Not Separating Business from Personal
It can be difficult to separate your personal life from your work life when you are self-employed. However, two areas you should be careful to always separate are your business and your personal finances. You need to have separate bank accounts and credit cards for your business, and make all business purchases separately.
In addition, separating your business and personal finances comes with many benefits, such as helping you save money—you can be exempted from certain fees if they’re related to your business-only accounts.
Paying Too Much or Too Little Taxes
One of the biggest mistakes made by new self-employed businesses is failing to pay the right amount of taxes. Common errors include not paying the full self-employment tax, not making estimated quarterly payments, and not reducing your taxable income. Remember to save enough money in order to pay your taxes when the time comes. When you don’t have an employer withholding your taxes from you, it can be easy to accidentally spend the money.

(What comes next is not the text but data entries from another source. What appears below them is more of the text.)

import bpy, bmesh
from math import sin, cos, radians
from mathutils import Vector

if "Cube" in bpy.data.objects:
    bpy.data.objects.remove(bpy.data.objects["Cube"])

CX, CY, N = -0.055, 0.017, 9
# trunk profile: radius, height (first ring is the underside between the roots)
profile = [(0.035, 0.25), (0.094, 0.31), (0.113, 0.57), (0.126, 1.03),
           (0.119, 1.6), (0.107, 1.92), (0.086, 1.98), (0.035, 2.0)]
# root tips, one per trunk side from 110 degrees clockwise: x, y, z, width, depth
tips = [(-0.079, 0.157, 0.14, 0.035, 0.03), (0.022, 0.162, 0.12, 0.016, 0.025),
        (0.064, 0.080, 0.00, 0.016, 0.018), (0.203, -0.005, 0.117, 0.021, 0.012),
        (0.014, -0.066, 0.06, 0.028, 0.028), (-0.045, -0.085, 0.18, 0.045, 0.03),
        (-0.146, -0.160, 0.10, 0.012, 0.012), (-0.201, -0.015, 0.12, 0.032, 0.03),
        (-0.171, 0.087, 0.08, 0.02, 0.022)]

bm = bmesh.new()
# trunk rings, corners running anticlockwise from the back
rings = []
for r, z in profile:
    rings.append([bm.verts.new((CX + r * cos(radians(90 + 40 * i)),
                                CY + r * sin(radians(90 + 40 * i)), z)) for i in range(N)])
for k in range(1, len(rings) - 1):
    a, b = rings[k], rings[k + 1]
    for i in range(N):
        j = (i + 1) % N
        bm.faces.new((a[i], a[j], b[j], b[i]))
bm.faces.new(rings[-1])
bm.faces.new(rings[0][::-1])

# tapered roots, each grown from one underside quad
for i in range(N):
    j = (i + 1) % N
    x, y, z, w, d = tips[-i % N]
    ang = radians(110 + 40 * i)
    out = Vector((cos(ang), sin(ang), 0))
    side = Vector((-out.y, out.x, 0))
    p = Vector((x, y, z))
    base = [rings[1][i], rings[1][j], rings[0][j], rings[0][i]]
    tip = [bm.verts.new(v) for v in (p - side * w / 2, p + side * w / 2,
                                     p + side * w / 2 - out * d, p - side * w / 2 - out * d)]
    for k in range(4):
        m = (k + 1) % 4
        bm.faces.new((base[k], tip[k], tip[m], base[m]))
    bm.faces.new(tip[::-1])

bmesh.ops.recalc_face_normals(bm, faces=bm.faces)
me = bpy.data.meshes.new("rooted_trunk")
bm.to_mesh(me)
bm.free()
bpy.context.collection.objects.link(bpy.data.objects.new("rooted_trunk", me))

You can also contribute to retirement plans to reduce your taxable income. Retirement plans can be a beneficial avenue for self-employed businesses as a way to reduce taxable income and avoid some of the possible pitfalls of tax season.
Thinking in Percentages Rather Than Dollars
As a new self-employed business, your income is probably varying constantly. This can make budgeting extra difficult—how can you know how much to save and how much to spend? Instead of considering your income in terms of dollars, consider it in terms of percentages. That way, you can avoid spending too much in low-income months or saving too little in periods of high income. Figure out a budget based on percentages, and saving will become a lot easier.
Although many new self-employed businesses make the same mistakes, that doesn’t mean you will, too. You can do so by separating your business from your personal finances, paying the right amount for taxes, and thinking in percentages rather dollars. Doing so will help you be able to keep yourself and your new business on top.
Contact us today and we’ll help you get your commercial business insurance squared away!